Review: Dell’s UltraSharp U3014 delivers the big picture
By Jim Galbraith
PCWorldApr 17, 2013 3:30 am PDT
At a Glance
Large, lovely screen
Multiple input types, including DisplayPort 1.2
Wide color gamut
Over-saturated colors in default mode
Doesn’t tilt to portrait mode
If you’re in the market for a high-quality, large display, the Dell Ultrasharp U3014 is worth considering.
A 30-inch desktop giant, the Dell UltraSharp U3014 offers resolution of 2460 by 1600 pixels on a matte IPS screen with environmentally friendly LED backlighting. The U3014 boasts several nice-to-have features and a long list of on-board controls for tuning your image on screen.
You might need to enlist some help in attaching the heavy monitor to its stand. But once you’ve done that, you can connect it to your computer using your choice of DVI, HDMI, DisplayPort, or Mini DisplayPort.
The U3014 supports DisplayPort 1.2, including multistreaming, so you can daisy-chain two or more monitors and display independent images on each one (provided your video card also supports DisplayPort 1.2).
The U3014 also supports picture-in-picture mode, but only with certain combinations of connections. DVI and HDMI can’t be used together, nor can the two types of DisplayPort connections (DisplayPort In is used only in daisy-chain scenarios). I was also surprised to discover that the monitor doesn’t scan all of its inputs on power-up, so I had to manually select the input I was using the first time. There is an input-scan button, but you must engage it by pushing a button.
Dell typically includes a four-port USB hub on its professional displays. This model sports two downstream USB 3.0 ports on its left side, along with a handy memory card reader, and two more downstream USB 3.0 ports (plus an upstream port) in the back. The display does not have built-in speakers, but you can attach Dell’s optional speaker bar to the bottom of the unit.
The display is calibrated at the factory for both color and brightness uniformity, but the U3014 offers a comprehensive set of onscreen menus if you’d like to make your own tweaks. The panel on which the U3014 is based is a “wide gamut” model, which means it’s capable of delivering more colors than you might be accustomed to seeing.

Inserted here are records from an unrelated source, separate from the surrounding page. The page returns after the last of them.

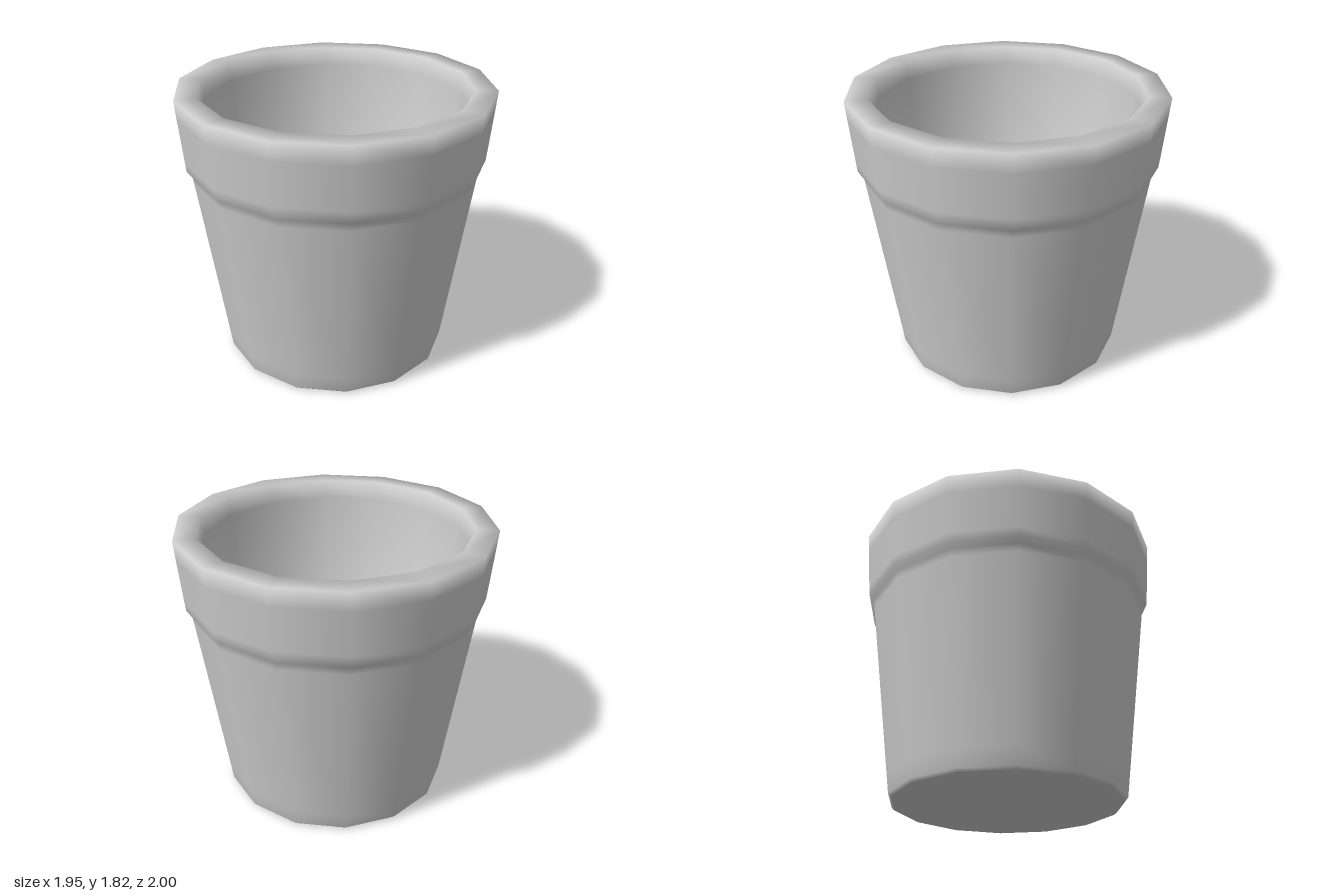
import * as THREE from 'three';

const SIDES = 14;

export function createModel() {
  const group = new THREE.Group();
  group.name = 'flowerPot';

  // Closed wall section [radius, height]: underside, outside, lip, inside, floor
  const profile = [
    [0, 0], [0.73, 0], [0.75, 0.02], [0.765, 0.13],   // base with small bevel
    [0.922, 1.28], [0.93, 1.33],                      // tapered body
    [0.96, 1.36], [0.966, 1.42], [0.99, 1.7], [1, 1.82], // collar
    [0.86, 1.82], [0.845, 1.7],                       // flat lip, inner edge
    [0.67, 0.12], [0, 0.12],                          // inner wall and floor
  ].map(([r, y]) => new THREE.Vector2(r, y));

  const pot = new THREE.Mesh(
    new THREE.LatheGeometry(profile, SIDES),
    new THREE.MeshStandardMaterial({ color: 0xcccccc })
  );
  pot.name = 'pot';
  group.add(pot);
  return group;
}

To me, the U3014 rendered some colors so oversaturated that they looked fluorescent. An orange hat from DisplayMate’s test photos, for instance, look bright red on Dell’s monitor, while objects that looked lime green on other displays looked as though they’d been doused with a fluorescent-green highlighter pen. Photographs looked better, although skin tones looked too red, and a piece of orange furniture from my living room shifted toward red on the U3014.
After consulting with Dell, I configured the U3014 to use the Adobe RGB color space, which provides a narrower gamut, and then Adobe sRGB, which uses an even narrower color space. These values helped rein in the colors. You can also manually adjust color-temperature values from the standard 6500K down to 5000K or up to 10000k, and you can independently adjust the hue, saturation, and sharpness. Finally, you can perform in-house calibrations using Dell’s UltraSharp Color Calibration Solution software with an X-Rite i1Display Pro colorimeter (the hardware is sold separately).
All LCDs, including IPS panels, are somewhat susceptible to image retention. When a static image remains on the screen for a long period of time, a ghost image can remain behind. This usually isn’t a permanent problem—since LCD technology, unlike old-school CRTs, doesn’t rely on phosphors—but it can be distracting. If you detect ghosting on the U3014, you can push a button to launch an LCD Conditioning routine to get rid of the problem. I didn’t encounter any image retention during my evaluation, so didn’t have an opportunity to test this feature’s effectiveness, but you can typically avoid the problem by using a screensaver or by allowing the display to go to sleep during longer periods of inactivity.
The U3014’s matte IPS panel has a very wide viewing angle, which is important for a display of this size as you’ll be looking off-axis at the top, bottom, and sides when you’re sitting directly in front of it. Glossy screens can render photographic images with richer blacks and shadows, but they’re also more susceptible to reflections and glare from lights and windows. In my work area, I experienced much less glare using the U3014 than with the Apple 27-inch Thunderbolt Display that I generally use.
With a 16:10 aspect ratio, the screen is just a little more square than the Apple Display, which has an aspect ratio of 16:9. The Dell is about an inch wider and 3 inches taller, and those extra few inches of real estate are very noticeable. I have four windows open as I write this, and I’ve found myself spending less time moving them around the screen as I switch between them.
Making the jump from a 27-inch display to a 30-inch display is a substantial investment: Dell’s U3014 costs $500 more than either Dell’s 27-inch U2713H or Apple’s 27-inch Thunderbolt displays. And it’s $200 more expensive than Dell’s other 30-inch monitor, the UltraSharp U3011 (which has a less-sophisticated panel and supports only the older DisplayPort standard). But if you need a professional feature set in a very large monitor, The UltraSharp U3014 delivers.